The North Rhine-Westphalian Higher Administrative Court in Münster has stopped an obligation to install intelligent electricity meters for the time being. According to the OVG, an order from the Federal Office for Information Security (BSI) based in Bonn is likely to be illegal, as the court announced on Friday. The decision was made in an urgent procedure. The main proceedings are still pending at the Cologne Administrative Court (Ref .: 21 B 1162/20, 9 L 663/20, VG Cologne).
What are smart meters used for?
Smart electricity meters are an important component in energy policy in Germany. This means that not only the meter readings can be automatically digitally and encrypted for the power generator. It is also conceivable to control the power consumption depending on the supply situation. According to the statutory provisions on the energy transition, all analog electricity meters are to be replaced by digital electricity meters by 2032. For this, the new type of electricity meter must be licensed by the BSI so that hackers cannot paralyze the power supply via the networked meters.
What was the case about?
Nationwide, the licensing decision from Bonn that was necessary for the start of the smart meter rollout triggered the obligation to install measuring points from certain manufacturers. A company from Aachen had sued against this and was given a right before the OVG. The company sells other measuring systems and would have stayed with these products.
The BSI was surprised by the decision. The main decision is still pending. “The BSI will therefore examine the reasons for the decision of the OVG in detail and hopes to be able to fully refute the concerns of the OVG in the main proceedings,” said a spokeswoman.
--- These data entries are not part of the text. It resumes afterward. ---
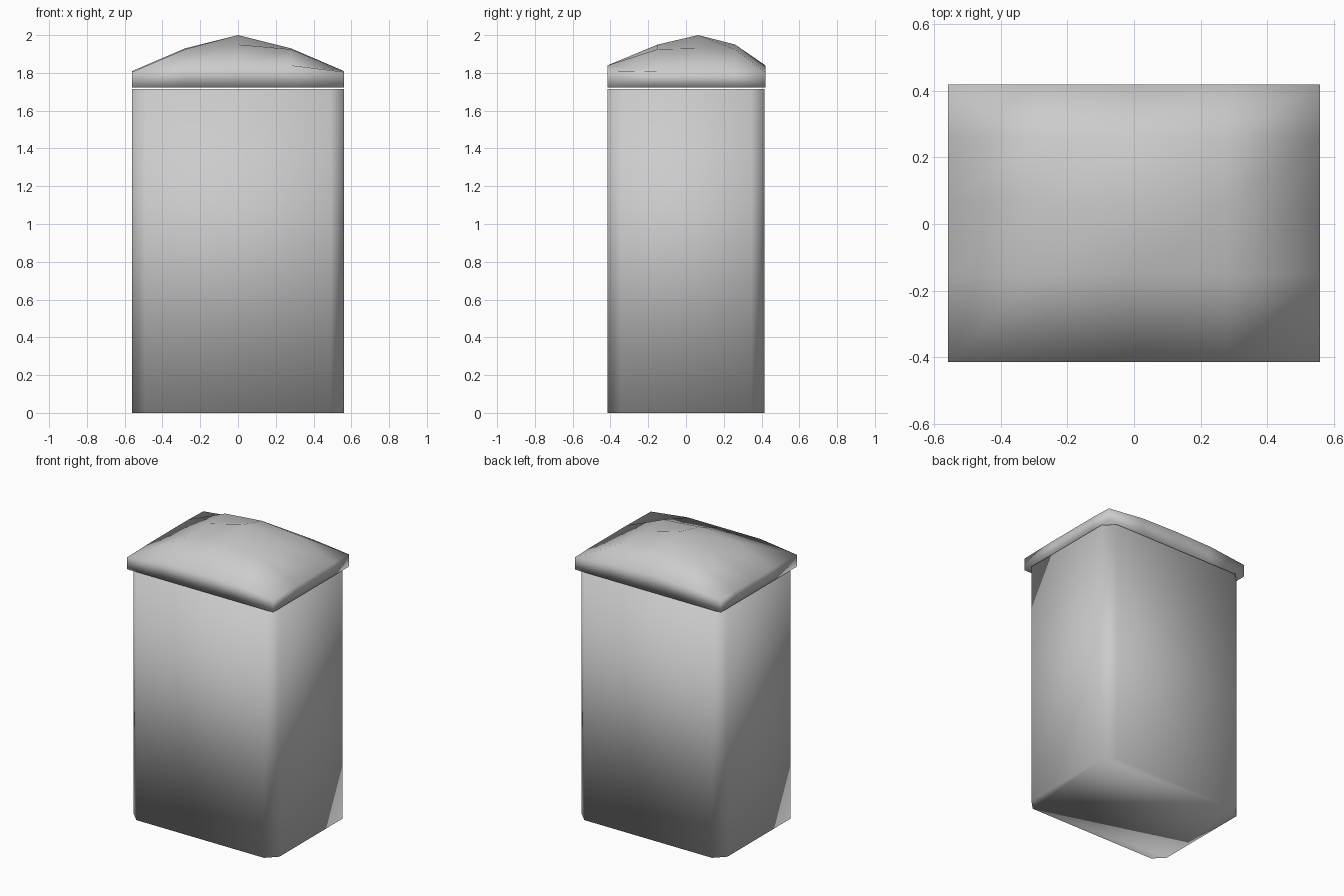
import bpy, bmesh

if "Cube" in bpy.data.objects:
    bpy.data.objects.remove(bpy.data.objects["Cube"])


def make_object(name, bm):
    bmesh.ops.recalc_face_normals(bm, faces=bm.faces)
    for f in bm.faces:
        f.smooth = True
    mesh = bpy.data.meshes.new(name)
    bm.to_mesh(mesh)
    bm.free()
    ob = bpy.data.objects.new(name, mesh)
    bpy.context.collection.objects.link(ob)
    return ob


# Body: tall box with chamfered vertical corners
hx, hy, c, top = 0.56, 0.415, 0.07, 1.715
outline = [(-hx + c, -hy), (hx - c, -hy), (hx, -hy + c), (hx, hy - c),
           (hx - c, hy), (-hx + c, hy), (-hx, hy - c), (-hx, -hy + c)]
bm = bmesh.new()
base = bm.faces.new([bm.verts.new((x, y, 0)) for x, y in outline])
ext = bmesh.ops.extrude_face_region(bm, geom=[base], use_keep_orig=True)
bmesh.ops.translate(bm, vec=(0, 0, top),
                    verts=[v for v in ext["geom"] if isinstance(v, bmesh.types.BMVert)])
make_object("body", bm)

# Lid: faceted dome grid (rows run front to back) above a straight rim
xs = [-0.56, -0.28, 0, 0.28, 0.56]
rows = [(-0.415, (1.84, 1.84, 1.805)),
        (-0.15, (1.95, 1.925, 1.81)),
        (0.065, (2.0, 1.93, 1.81)),
        (0.26, (1.95, 1.925, 1.81)),
        (0.42, (1.84, 1.835, 1.805))]
bm = bmesh.new()
grid = [[bm.verts.new((x, y, z[abs(i - 2)])) for i, x in enumerate(xs)] for y, z in rows]
for j in range(4):
    for i in range(4):
        bm.faces.new((grid[j][i], grid[j][i + 1], grid[j + 1][i + 1], grid[j + 1][i]))

# Lid rim and underside
edge = (grid[0] + [r[4] for r in grid[1:]] + grid[4][3::-1]
        + [grid[j][0] for j in (3, 2, 1)])
low = [bm.verts.new((v.co.x, v.co.y, 1.722)) for v in edge]
n = len(edge)
for k in range(n):
    m = (k + 1) % n
    bm.faces.new((edge[k], low[k], low[m], edge[m]))
bm.faces.new(low)
make_object("lid", bm)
The OVG is of the opinion that the intelligent measuring systems available on the market do not meet the legal requirements. They have not been certified as prescribed for the applicable requirements for technical cooperation with other systems. “These measurement systems could also not be certified because they did not meet the interoperability requirements.”
“The BSI’s competence to change technical guidelines in line with technical progress does not go so far as to fall below the legally stipulated minimum requirements. If the minimum requirements there cannot be met, the legislature must take action,” it says in support of the statement. Around 50 comparable complaints from metering point operators, including several municipal utilities, are still pending at the OVG in Münster.